+++ Exercise material
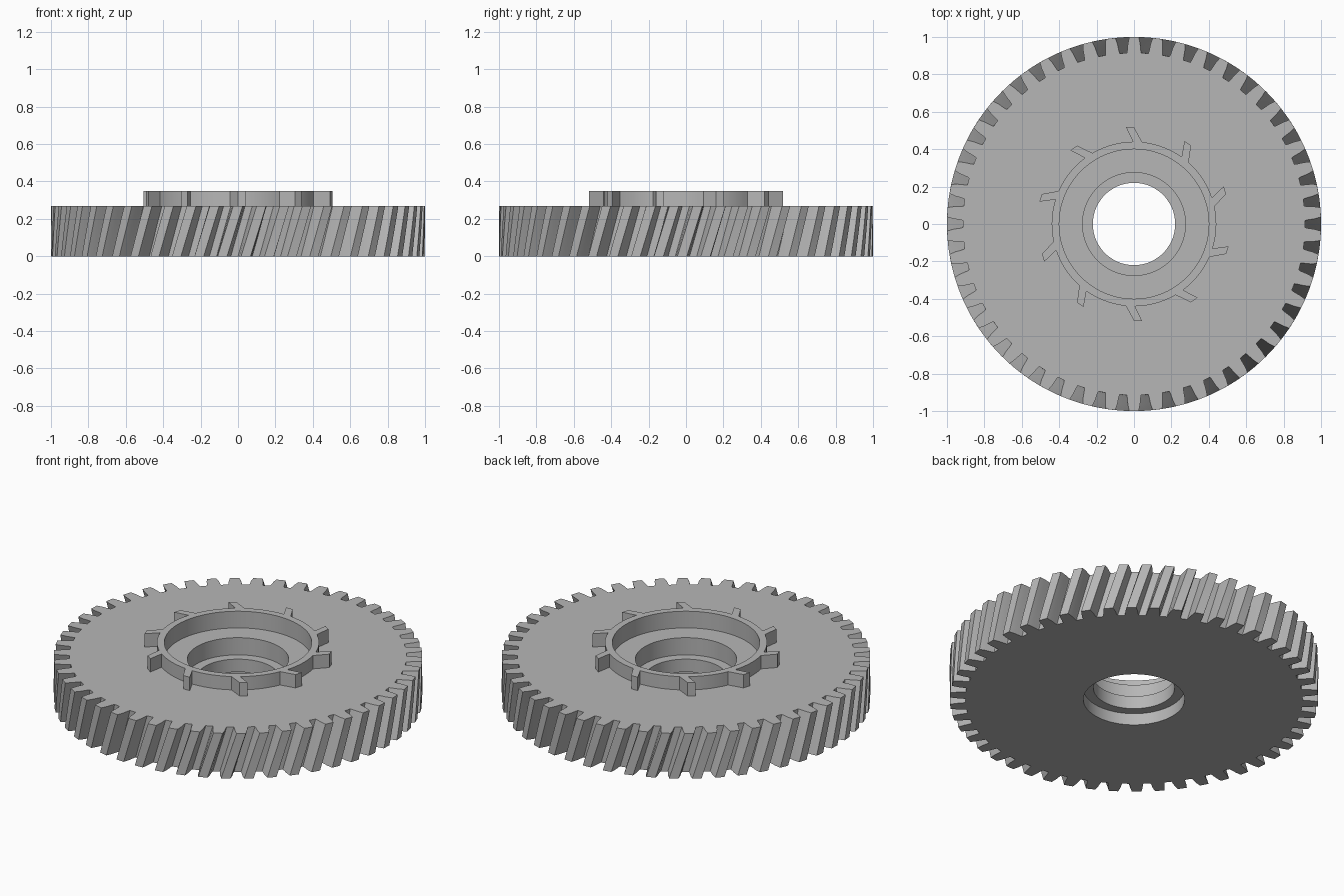
import bpy, bmesh, math
from mathutils import Matrix, Vector

if "Cube" in bpy.data.objects:
    bpy.data.objects.remove(bpy.data.objects["Cube"])

TEETH, TWIST = 50, math.radians(4.8)
GEAR_H, HUB_H = 0.27, 0.35
FINS = 10

grey = bpy.data.materials.new("grey metal")
grey.diffuse_color = (0.47, 0.47, 0.47, 1)
grey.use_nodes = True
grey.node_tree.nodes["Principled BSDF"].inputs["Base Color"].default_value = grey.diffuse_color


def polar(r, a):
    return Vector((r * math.cos(a), r * math.sin(a)))


def loop(bm, pts, z, turn=0.0):
    """Closed ring of vertices at height z, turned about the axis."""
    rot = Matrix.Rotation(turn, 2)
    return [bm.verts.new((*(rot @ p), z)) for p in pts]


def wall(bm, a, b):
    """Quads joining two rings with equal vertex counts."""
    n = len(a)
    for i in range(n):
        bm.faces.new((a[i], a[(i + 1) % n], b[(i + 1) % n], b[i]))


def ring_face(bm, *loops):
    """Flat face between an outer ring and an inner ring."""
    edges = []
    for lp in loops:
        for i, v in enumerate(lp):
            w = lp[(i + 1) % len(lp)]
            edges.append(bm.edges.get((v, w)) or bm.edges.new((v, w)))
    bmesh.ops.triangle_fill(bm, edges=edges, use_beauty=True)


def finish(bm, name):
    bmesh.ops.recalc_face_normals(bm, faces=bm.faces)
    mesh = bpy.data.meshes.new(name)
    bm.to_mesh(mesh)
    bm.free()
    mesh.materials.append(grey)
    ob = bpy.data.objects.new(name, mesh)
    bpy.context.collection.objects.link(ob)
    bpy.ops.object.select_all(action='DESELECT')
    ob.select_set(True)
    bpy.context.view_layer.objects.active = ob
    bpy.ops.object.shade_smooth_by_angle(angle=math.radians(25))


def circle(r, n=80):
    return [polar(r, 2 * math.pi * i / n) for i in range(n)]


# Tooth outline: (radius, degrees from tooth centre)
tooth = [(0.915, -2.4), (0.93, -2.2), (0.965, -1.95), (1.0, -1.45),
         (1.0, 1.45), (0.965, 1.95), (0.93, 2.2), (0.915, 2.4)]
gear_pts = [polar(r, 2 * math.pi * (k + 0.5) / TEETH + math.radians(d))
            for k in range(TEETH) for r, d in tooth]

# Hub outline: round collar with slanted ratchet fins
hub_pts = []
for k in range(FINS):
    turn = Matrix.Rotation(-2 * math.pi * k / FINS, 2)
    fin = [(-0.005, 0.44), (-0.043, 0.518), (0.0, 0.518), (0.043, 0.438)]
    hub_pts += [turn @ Vector(p) for p in fin]
    hub_pts += [turn @ polar(0.44, math.radians(84.4 - 29.75 * i / 7)) for i in range(1, 7)]

# Gear body: helical toothed rim with flat top and bottom
bm = bmesh.new()
STEPS = 6
levels = [loop(bm, gear_pts, GEAR_H * i / STEPS, TWIST * (i / STEPS - 1))
          for i in range(STEPS + 1)]
for a, b in zip(levels, levels[1:]):
    wall(bm, a, b)
ring_face(bm, levels[0], loop(bm, circle(0.275), 0))
ring_face(bm, levels[-1], loop(bm, hub_pts, GEAR_H))
finish(bm, "helical_gear_body")

# Ratchet hub: finned collar, recess and stepped bore
bm = bmesh.new()
low, high = loop(bm, hub_pts, GEAR_H), loop(bm, hub_pts, HUB_H)
wall(bm, low, high)
bore = [loop(bm, circle(r), z) for r, z in
        [(0.40, HUB_H), (0.40, 0.25), (0.275, 0.25), (0.275, 0.147),
         (0.22, 0.147), (0.22, 0.07), (0.275, 0.07), (0.275, 0)]]
ring_face(bm, high, bore[0])
for a, b in zip(bore, bore[1:]):
    wall(bm, a, b)
finish(bm, "ratchet_hub_and_bore")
++++++
**What you need to do**
Check each line above for "objects" and please state only how many have it.

**Answer box**
5